Now, Japan has signaled its readiness for war, and whether the samurai on the defense white paper are soon armed depends on whether the CCP wants to provoke another Sino-Japanese war. The Chinese Communist Party leaders are not unaware of the power. The Chinese Ministry of Defense has remained silent, but has taken a stand against it through the State Taiwan Office. If the Chinese Communist Party goes to war, it will face not only Japan, the United States, NATO countries’ naval Indo-Pacific cruise all have a common terminus – Japan.

During the war against Japan, the CCP faked resistance to Japan and real development; after the victory of the war, the CCP seized the northeast and obtained from the former Soviet Union a large amount of weapons and equipment left behind by the Japanese Kwantung Army, which gave it the real capital for the civil war. After the CCP seized power, Mao repeatedly thanked Japan for saving the CCP’s life and making it bigger by invading China.

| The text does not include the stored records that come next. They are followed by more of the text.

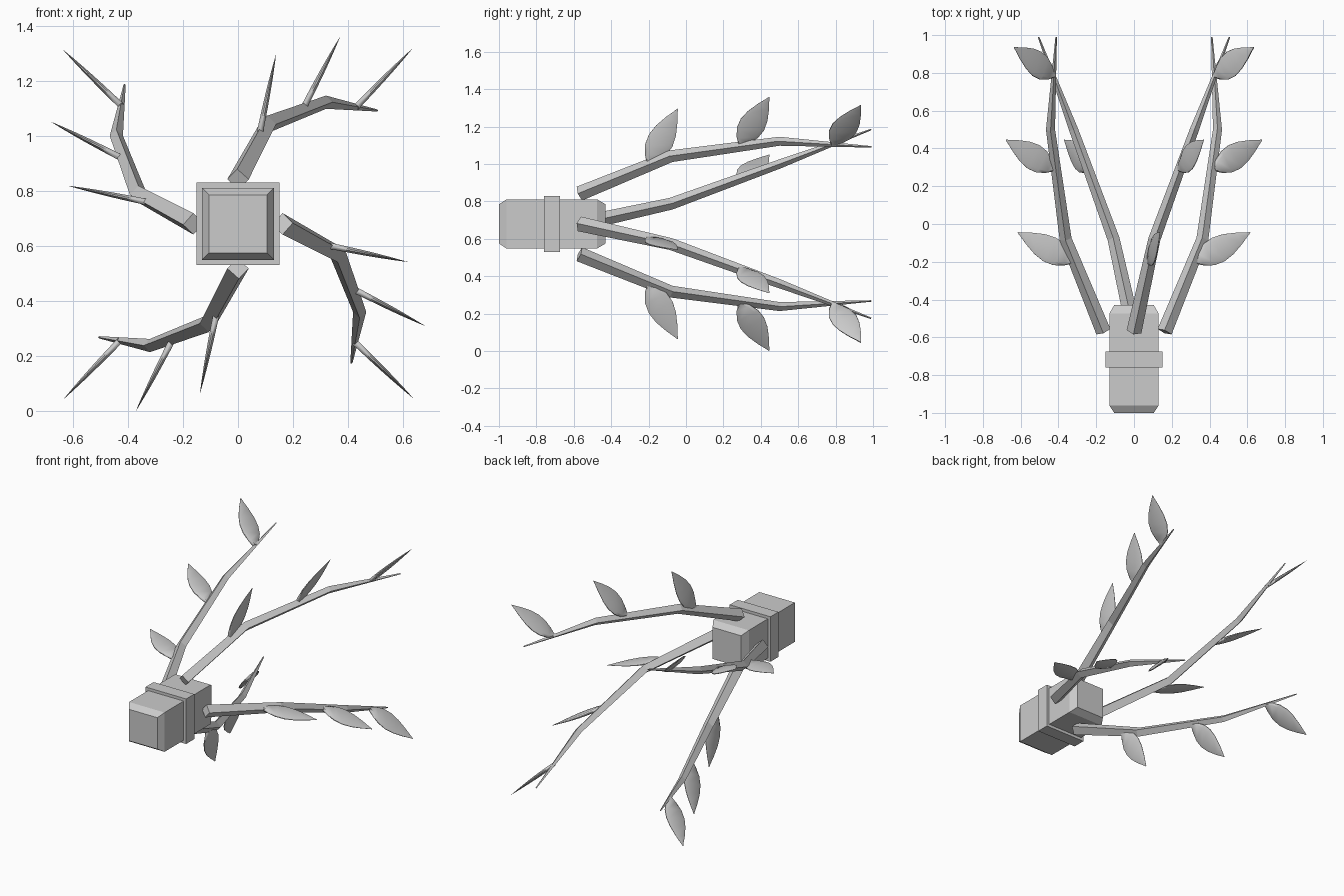
import bpy, bmesh, math
from mathutils import Vector, Matrix

cube = bpy.data.objects.get("Cube")
if cube:
    bpy.data.objects.remove(cube, do_unlink=True)

CENTRE = Vector((0, 0, 0.68))

grey = bpy.data.materials.new("plain_grey")
grey.use_nodes = True
COLOUR = (0.6, 0.6, 0.6, 1)
grey.diffuse_color = COLOUR
grey.node_tree.nodes["Principled BSDF"].inputs["Base Color"].default_value = COLOUR


def finish(name, bm, turn=0, smooth=False):
    """Turn the part about the body axis and add it to the scene."""
    bmesh.ops.recalc_face_normals(bm, faces=bm.faces)
    bm.transform(Matrix.Translation(CENTRE) @ Matrix.Rotation(turn, 4, "Y"))
    mesh = bpy.data.meshes.new(name)
    bm.to_mesh(mesh)
    bm.free()
    mesh.materials.append(grey)
    obj = bpy.data.objects.new(name, mesh)
    bpy.context.collection.objects.link(obj)
    if smooth:
        bpy.ops.object.select_all(action="DESELECT")
        obj.select_set(True)
        bpy.context.view_layer.objects.active = obj
        bpy.ops.object.shade_smooth_by_angle(angle=math.radians(40))


def loft(bm, rings):
    """Skin a list of vertex rings and cap both ends."""
    rings = [[bm.verts.new(p) for p in ring] for ring in rings]
    for a, b in zip(rings, rings[1:]):
        for i in range(len(a)):
            j = (i + 1) % len(a)
            bm.faces.new((a[i], a[j], b[j], b[i]))
    bm.faces.new(rings[0])
    bm.faces.new(rings[-1][::-1])


def square_block(name, sections):
    """Square block along y from (y, half width) sections."""
    bm = bmesh.new()
    loft(bm, [[(sx * h, y, sz * h) for sx, sz in ((-1, -1), (1, -1), (1, 1), (-1, 1))]
              for y, h in sections])
    finish(name, bm)


def branch(name, path, turn):
    """Tapered four-sided branch along (point, radius) joints."""
    bm = bmesh.new()
    points = [Vector(p) for p, r in path]
    rings = []
    for i, (p, r) in enumerate(path):
        before = points[i] - points[max(i - 1, 0)]
        after = points[min(i + 1, len(path) - 1)] - points[i]
        along = (before.normalized() + after.normalized()).normalized()
        side = along.cross(Vector((0, 0, 1))).normalized()
        up = side.cross(along)
        rings.append([points[i] + d * r for d in (side, up, -side, -up)])
    loft(bm, rings)
    finish(name, bm, turn)


# Half widths along the leaf, from stem to tip
LEAF = ((0, 0.012), (0.1, 0.04), (0.25, 0.064), (0.42, 0.071),
        (0.6, 0.06), (0.8, 0.034), (0.92, 0.014), (1, 0.002))


def leaf(name, base, tip, turn):
    """Thin leaf with a bevelled rim, its flat plane holding the y axis."""
    bm = bmesh.new()
    base, tip = Vector(base), Vector(tip)
    axis = tip - base
    normal = axis.cross(Vector((0, 1, 0))).normalized()
    wide = normal.cross(axis).normalized()
    rings = []
    for t, w in LEAF:
        rim = 0.003 * (1.1 - t)
        crown = rim + 0.008 * (1 - t * t)
        rings.append([base + axis * t + wide * w * a + normal * n for a, n in (
            (-1, -rim), (-0.7, -crown), (0.7, -crown), (1, -rim),
            (1, rim), (0.7, crown), (-0.7, crown), (-1, rim))])
    loft(bm, rings)
    finish(name, bm, turn, smooth=True)


# Body and collar
square_block("body", ((-1, 0.105), (-0.96, 0.131), (-0.475, 0.131), (-0.43, 0.105)))
square_block("collar", ((-0.76, 0.15), (-0.675, 0.15)))

# Four branches, each with three leaves, spaced around the body
BRANCH = (((0, -0.57, 0.162), 0.04), ((0.108, -0.08, 0.362), 0.032),
          ((0.32, 0.5, 0.442), 0.024), ((0.505, 0.99, 0.412), 0.004))
LEAVES = (((0.078, -0.2, 0.325), (0.138, -0.045, 0.615)),
          ((0.24, 0.29, 0.425), (0.37, 0.445, 0.678)),
          ((0.43, 0.785, 0.425), (0.632, 0.935, 0.635)))
for k, spot in enumerate(("top", "left", "bottom", "right")):
    turn = k * math.pi / 2
    branch(spot + "_branch", BRANCH, turn)
    for n, (base, tip) in enumerate(LEAVES, 1):
        leaf(f"{spot}_leaf_{n}", base, tip, turn)
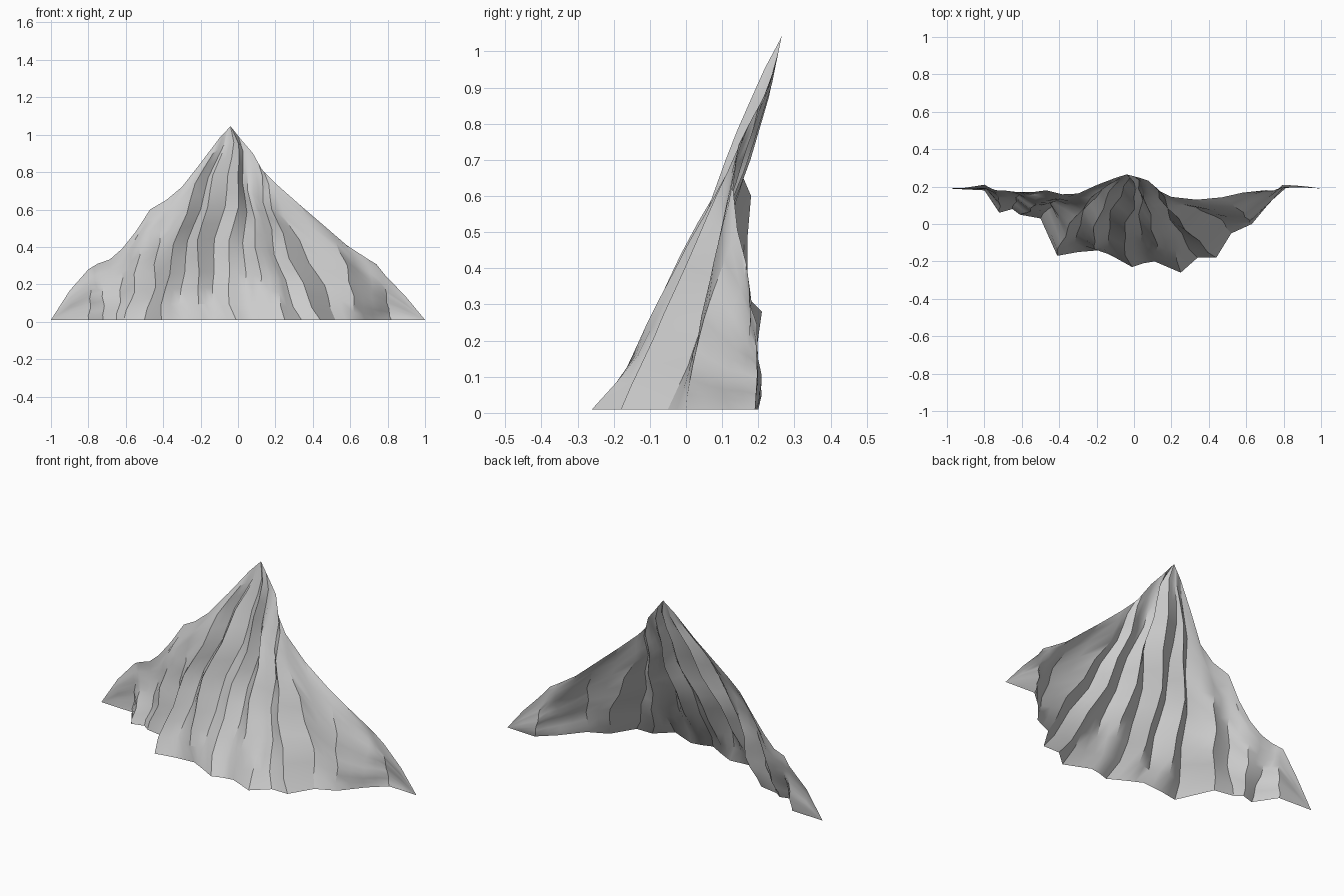
import bpy, bmesh, math, random
random.seed(4)

# Skyline of the mountain: x, y, z
SKY = [(-1, .19, .01), (-.94, .19, .11), (-.84, .2, .25), (-.8, .21, .28), (-.75, .18, .31),
       (-.7, .18, .32), (-.62, .17, .39), (-.54, .17, .49), (-.47, .18, .6), (-.35, .15, .67),
       (-.27, .17, .75), (-.22, .2, .82), (-.12, .24, .96), (-.04, .265, 1.045), (.02, .25, .97),
       (.08, .23, .9), (.13, .18, .81), (.2, .145, .74), (.3, .13, .65), (.42, .13, .55),
       (.52, .155, .46), (.64, .18, .36), (.73, .17, .32), (.81, .205, .22), (.86, .205, .16),
       (.92, .195, .12), (1, .19, .01)]

# Folds down the face: foot x, foot y, skyline x, then x/y offsets at 1/3 and 2/3 of the way
FOLDS = [(-1, .19, -1, 0, 0, 0, 0), (-.8, .18, -.8, .01, -.01, .01, 0),
         (-.72, .06, -.75, .01, .02, .01, .01), (-.65, .08, -.62, .01, .02, .01, .02),
         (-.61, .05, -.47, -.01, -.02, .01, -.02), (-.5, .03, -.30, -.05, .01, -.01, .03),
         (-.41, -.17, -.1, -.05, .0, -.05, .0), (-.3, -.15, -.06, -.04, .05, -.06, .05),
         (-.18, -.14, -.045, -.06, .0, -.08, -.05), (-.1, -.18, -.04, .0, .06, -.05, .06),
         (-.01, -.23, -.035, .03, .01, -.03, .04), (.05, -.21, 0, .02, .06, .0, .06),
         (.11, -.2, .05, .0, .0, .02, -.02), (.25, -.26, .08, -.03, .03, -.01, .06),
         (.34, -.18, .11, -.03, .04, -.04, .04), (.44, -.18, .14, -.03, .0, -.03, .0),
         (.52, -.05, .2, -.02, .02, .01, .03), (.63, 0, .47, .04, -.02, .03, -.02),
         (.73, .12, .69, .01, .01, .0, -.02), (.82, .2, .79, -.01, .0, -.01, .01),
         (1, .19, 1, 0, 0, 0, 0)]
ROWS, SPLIT = 12, 2


def skyline(x):
    for a, b in zip(SKY, SKY[1:]):
        if x <= b[0]:
            t = (x - a[0]) / (b[0] - a[0])
            return [p + (q - p) * t for p, q in zip(a, b)]
    return list(SKY[-1])


def column(f):
    """Points from skyline to foot along one fold."""
    fx, fy, tx, x1, y1, x2, y2 = f
    top = skyline(tx)
    pts = []
    for i in range(ROWS + 1):
        s = i / ROWS
        w1 = 13.5 * s * (s - 1) * (s - 2 / 3)      # cubic blend of the two offsets
        w2 = -13.5 * s * (s - 1) * (s - 1 / 3)
        wave = .010 * math.sin(6 * math.pi * s) * min(1, top[2] * 1.5)
        pts.append((top[0] + (fx - top[0]) * s + x1 * w1 + x2 * w2 + wave,
                    top[1] + (fy - top[1]) * s + y1 * w1 + y2 * w2,
                    top[2] + (.01 - top[2]) * s))
    return pts


# Rock face: open sheet lofted between the folds
bm = bmesh.new()
columns = []
for a, b in zip(FOLDS, FOLDS[1:]):
    for k in range(SPLIT):
        columns.append(column([p + (q - p) * k / SPLIT for p, q in zip(a, b)]))
columns.append(column(FOLDS[-1]))
grid = [[bm.verts.new(p) for p in c] for c in columns]
for c, d in zip(grid, grid[1:]):
    for i in range(ROWS):
        bm.faces.new((c[i], c[i + 1], d[i + 1], d[i]))

# Slight chipping of the rock, leaving the skyline and foot as they are
for c in grid[1:-1]:
    for v in c[1:-1]:
        v.co.y += random.uniform(-.002, .002)
bmesh.ops.remove_doubles(bm, verts=bm.verts, dist=.0005)
mesh = bpy.data.meshes.new("mountain_face")
bm.to_mesh(mesh)
bm.free()
obj = bpy.data.objects.new("mountain_face", mesh)
bpy.context.collection.objects.link(obj)
bpy.context.view_layer.objects.active = obj
obj.select_set(True)
bpy.ops.object.shade_smooth_by_angle(angle=math.radians(30))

The CCP gave up war reparations in exchange for recognition by the Japanese government; subsequent CCP leaders desperately tried to acquire Japanese funds and technology, while stirring up anti-Japanese sentiment from time to time according to political needs. Now that the CCP is no longer hiding its ambition to expand, but forcing Japan to end its era of patience, a new East Asian landscape may soon emerge that the CCP can no longer control.